Amazon, HP, Dell, Microsoft are among a group of tech behemoths expected to move production capabilities out of China in reaction to the continuing trade battle between the U.S. and China.
A report in the Nikkei Asian Review last week cited several sources about the tech giants’ plans. It said they are sticking to their departure scenarios even though a truce was reached between U.S. President Donald Trump and the Chinese President Xi Jinping on June 29. HP and Dell want to move up to 30% of their notebook production work out of China, several sources told the Nikkei Asian Review.
Meanwhile, Microsoft, Amazon, Google, Sony and Nintendeo want to move at least some game console and smart speaker manufacturing out of China. Lenovo Group, Acer and Asustek Computer are evaluating an exodus, according to its sources. The report didn’t cite sources by name, but analysts have been predicting such moves for months by many electronics manufacturers.
In an earlier report, Nikkei said Apple was exploring moving up to 30% of its iPhone production away from China. Apple would not comment, however.
China makes more PCs and smartphones than any other country. Its combined exports and imports in electronics grew to $1.35 trillion in 2017, according to a report by Chinese researcher QianZhan.
Quanta Computer, Foxconn Technology and Inventec have all moved some production of data center servers out of China to Taiwan, Mexico and the Czech Republic in the past 18 months to avoid the threat of tariffs. The U.S. has tariffs on $250 billion in Chinese imports into the U.S., and some companies worry there could be more tariffs in coming weeks.
The loss of production in China will inevitably lead to job losses, further hurting the overall economy, now at a slow pace.
“The country’s economy will have to brace for a further slowdown and many factory workers need to look for jobs elsewhere,” said Darson Chiu, an economist for the Taiwan Institute of Economic Research.

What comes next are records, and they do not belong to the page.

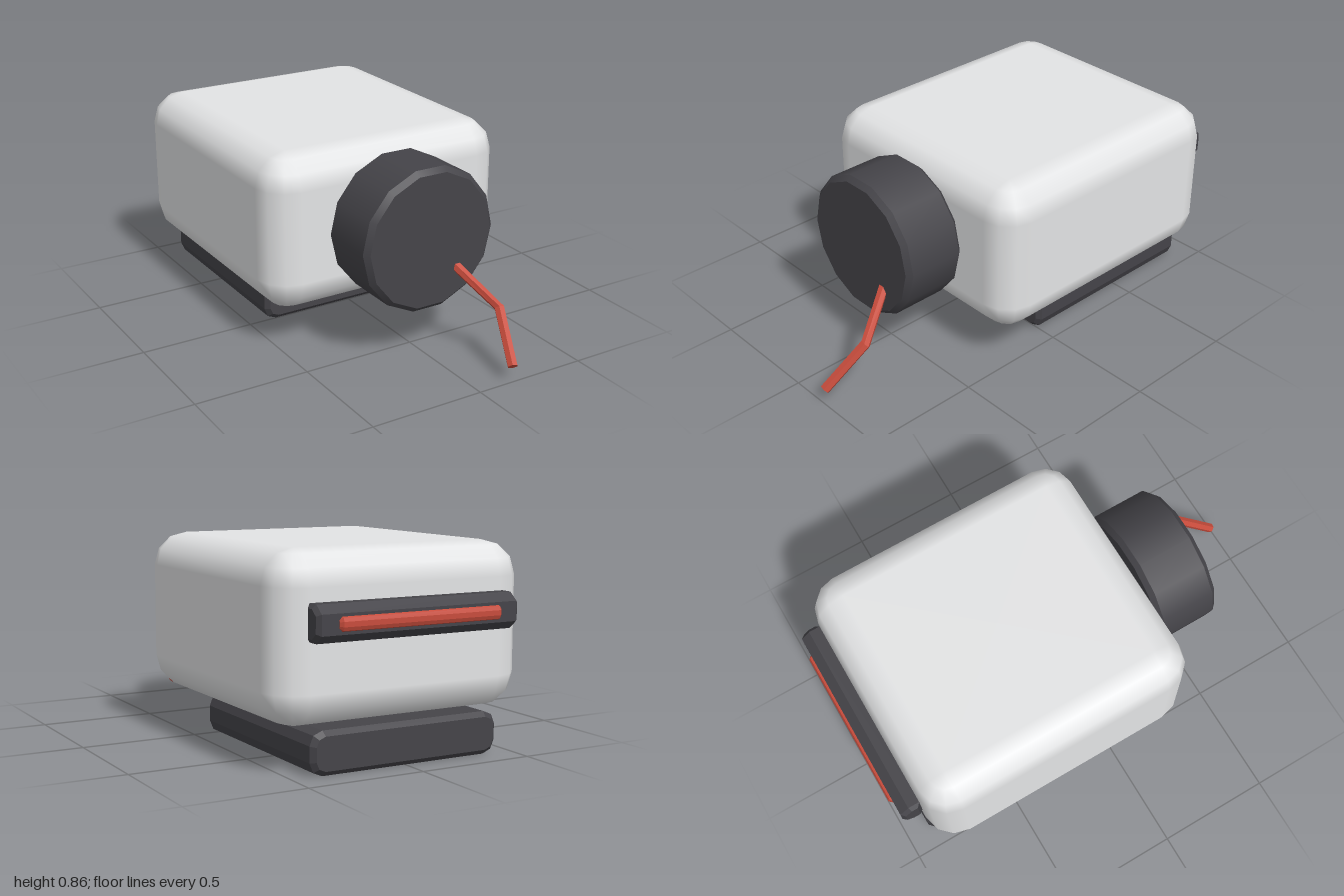
import * as THREE from 'three';

// Smooth rounded box between two corners: edge radius r, n facets per quarter turn
function roundedBox(min, max, r, n) {
  const size = max.map((m, i) => (m - min[i]) / 2);
  const cols = 4 * (n + 1), rows = 2 * n + 3, quarter = Math.PI / 2;
  const geo = new THREE.SphereGeometry(1, cols, rows);
  const pos = geo.attributes.position, nor = geo.attributes.normal;
  for (let iy = 0; iy <= rows; iy++) {
    const pole = iy === 0 || iy === rows;
    const j = THREE.MathUtils.clamp(iy - 1, 0, rows - 2);
    const half = Math.floor(j / (n + 1));
    const v = (half + (j % (n + 1)) / n) * quarter;
    const sy = half === 0 ? 1 : -1;
    for (let ix = 0; ix <= cols; ix++) {
      const c = ix % cols, q = Math.floor(c / (n + 1));
      const u = (q + (c % (n + 1)) / n) * quarter;
      const mid = (q + 0.5) * quarter;
      const sx = -Math.sign(Math.cos(mid)), sz = Math.sign(Math.sin(mid));
      const d = [-Math.cos(u) * Math.sin(v), Math.cos(v), Math.sin(u) * Math.sin(v)];
      const k = iy * (cols + 1) + ix;
      if (pole) pos.setXYZ(k, 0, sy * size[1], 0);
      else pos.setXYZ(k, sx * (size[0] - r) + d[0] * r, sy * (size[1] - r) + d[1] * r, sz * (size[2] - r) + d[2] * r);
      nor.setXYZ(k, ...d);
    }
  }
  return geo.translate(...max.map((m, i) => (m + min[i]) / 2));
}

// Faceted prism along z, centred, with bevelled ends
function prism(points, length, bevel) {
  const shape = new THREE.Shape(points.map(([x, y]) => new THREE.Vector2(x, y)));
  const depth = length - 2 * bevel;
  return new THREE.ExtrudeGeometry(shape, {
    depth, bevelSize: bevel, bevelThickness: bevel, bevelOffset: -bevel, bevelSegments: 1,
  }).translate(0, 0, -depth / 2);
}

// Rectangle outline with corners rounded in two facets
function roundedRect(w, h, r) {
  const points = [];
  [[1, 1], [-1, 1], [-1, -1], [1, -1]].forEach(([sx, sy], q) => {
    for (let i = 0; i <= 2; i++) {
      const a = (q + i / 2) * Math.PI / 2;
      points.push([sx * (w / 2 - r) + r * Math.cos(a), sy * (h / 2 - r) + r * Math.sin(a)]);
    }
  });
  return points;
}

// Bevelled 14-sided drum along z, with hard edges between its bands
function drum(radius, z0, z1, bevel, material) {
  const inner = radius - bevel;
  const outline = [[0, z0], [inner, z0], [radius, z0 + bevel], [radius, z1 - bevel], [inner, z1], [0, z1]];
  const group = new THREE.Group();
  for (let i = 0; i < outline.length - 1; i++) {
    const profile = [outline[i], outline[i + 1]].map(([x, y]) => new THREE.Vector2(x, y));
    const geo = new THREE.LatheGeometry(profile, 14, Math.PI / 2);
    const band = new THREE.Mesh(geo.rotateX(Math.PI / 2), material);
    band.name = 'drumBand';
    group.add(band);
  }
  return group;
}

// Bent six-sided rod with a closed tip
function bentRod(points, radius) {
  const path = new THREE.CurvePath();
  for (let i = 1; i < points.length; i++) path.add(new THREE.LineCurve3(points[i - 1], points[i]));
  const sides = 6, steps = points.length - 1;
  const tube = new THREE.TubeGeometry(path, steps, radius, sides);
  const index = Array.from(tube.index.array), a = steps * (sides + 1);
  for (let j = 1; j < sides - 1; j++) index.push(a, a + j + 1, a + j);
  tube.setIndex(index);
  const geo = tube.toNonIndexed();
  geo.computeVertexNormals();
  return geo;
}

export function createModel() {
  const material = (name, color) => {
    const m = new THREE.MeshStandardMaterial({ color });
    m.name = name;
    return m;
  };
  const grey = material('light grey', 0xe3e4e5);
  const dark = material('charcoal', 0x454449);
  const red = material('red', 0xc84c3c);

  const model = new THREE.Group();
  const add = (name, geo, mat) => {
    const mesh = new THREE.Mesh(geo, mat);
    mesh.name = name;
    model.add(mesh);
  };

  // Main housing on its base
  add('body', roundedBox([-0.57, 0.175, -0.895], [0.57, 0.855, 0.355], 0.14, 3), grey);
  add('base', prism(roundedRect(0.854, 0.175, 0.055), 0.912, 0.02).translate(0, 0.0875, -0.439), dark);

  // Rear bar, chamfered on its outer side, with a glowing strip
  const barProfile = [[-0.045, -0.0725], [0.005, -0.0725], [0.045, -0.04], [0.045, 0.04], [0.005, 0.0725], [-0.045, 0.0725]];
  add('rearBar', prism(barProfile, 0.91, 0.016).rotateY(Math.PI / 2).translate(0, 0.5875, -0.94), dark);
  add('rearStrip', prism(roundedRect(0.06, 0.06, 0.02), 0.73, 0.012).rotateY(Math.PI / 2).translate(0, 0.5875, -0.97), red);

  // Front drum
  const front = drum(0.3125, 0.355, 0.644, 0.022, dark);
  front.name = 'frontDrum';
  front.position.y = 0.517;
  model.add(front);

  // Bent rod hanging from the drum
  const bend = [[0.129, 0.378, 0.629], [0.227, 0.235, 0.81], [0.169, 0.06, 0.985]];
  add('bentRod', bentRod(bend.map((p) => new THREE.Vector3(...p)), 0.022), red);

  return model;
}
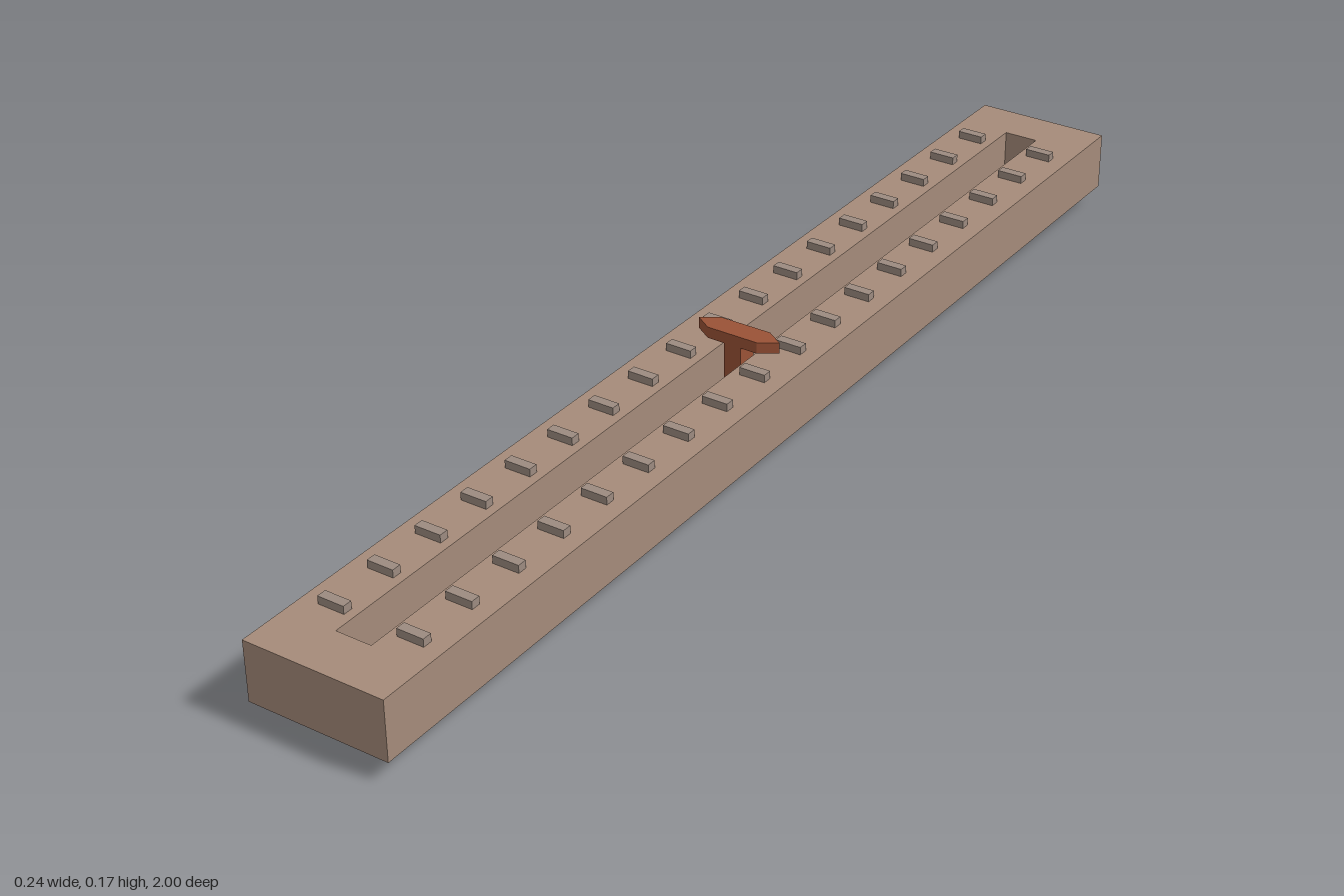
import * as THREE from 'three';

const bodyMat = new THREE.MeshStandardMaterial({ color: 0xa58b7a });
const tickMat = new THREE.MeshStandardMaterial({ color: 0x9c8b80 });
const sliderMat = new THREE.MeshStandardMaterial({ color: 0x9a5236 });

function add(parent, name, geometry, material, x = 0, y = 0, z = 0) {
  const mesh = new THREE.Mesh(geometry, material);
  mesh.name = name;
  mesh.position.set(x, y, z);
  parent.add(mesh);
  return mesh;
}

// Closed outline from [x, z] corners
const outline = (points) => points.map(([x, z]) => new THREE.Vector2(x, z));
const rect = (x, z) => outline([[-x, -z], [x, -z], [x, z], [-x, z]]);

// Extrude a plan outline upwards from y = 0
function slab(points, height, hole) {
  const shape = new THREE.Shape(points);
  if (hole) shape.holes.push(new THREE.Path(hole));
  return new THREE.ExtrudeGeometry(shape, { depth: height, bevelEnabled: false }).rotateX(-Math.PI / 2);
}

export function createModel() {
  const model = new THREE.Group();
  model.name = 'sliderControl';

  const bottom = 0.035, floor = 0.065, top = 0.135;

  // Body: solid base with a slotted upper layer
  const body = new THREE.Group();
  body.name = 'body';
  model.add(body);
  add(body, 'base', new THREE.BoxGeometry(0.238, floor - bottom, 2), bodyMat, 0, (floor + bottom) / 2);
  add(body, 'slottedTop', slab(rect(0.119, 1), top - floor, rect(0.03, 0.917)), bodyMat, 0, floor);

  // Two rows of raised scale marks
  const ticks = new THREE.Group();
  ticks.name = 'scaleMarks';
  model.add(ticks);
  const tickGeo = new THREE.BoxGeometry(0.045, 0.013, 0.016);
  for (let i = 0; i < 18; i++) {
    for (const side of [-1, 1]) {
      add(ticks, 'scaleMark', tickGeo, tickMat, side * 0.0675, top + 0.0065, -0.859 + i * 0.102);
    }
  }

  // Slider: stem through the body and a six-sided cap
  const slider = new THREE.Group();
  slider.name = 'slider';
  model.add(slider);
  add(slider, 'stem', new THREE.BoxGeometry(0.03, 0.149, 0.037), sliderMat, 0, 0.0745);
  const cap = outline([[-0.074, 0], [-0.045, -0.019], [0.045, -0.019], [0.074, 0], [0.045, 0.019], [-0.045, 0.019]]);
  add(slider, 'cap', slab(cap, 0.019), sliderMat, 0, 0.149);

  return model;
}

He predicted southeast Asian countries and India will become the new competitive hubs.
“China would suffer over the years ahead if it could no longer benefit from the know-how that globally competitive exporters bring to its economy,” said Mark Williams, a China economist for Capital Economics.
Most of the companies cited in the report would not comment, but Lenovo said it had not made a decision to move production from China, while Microsoft said it had no active plans to withdraw any manufacturing work.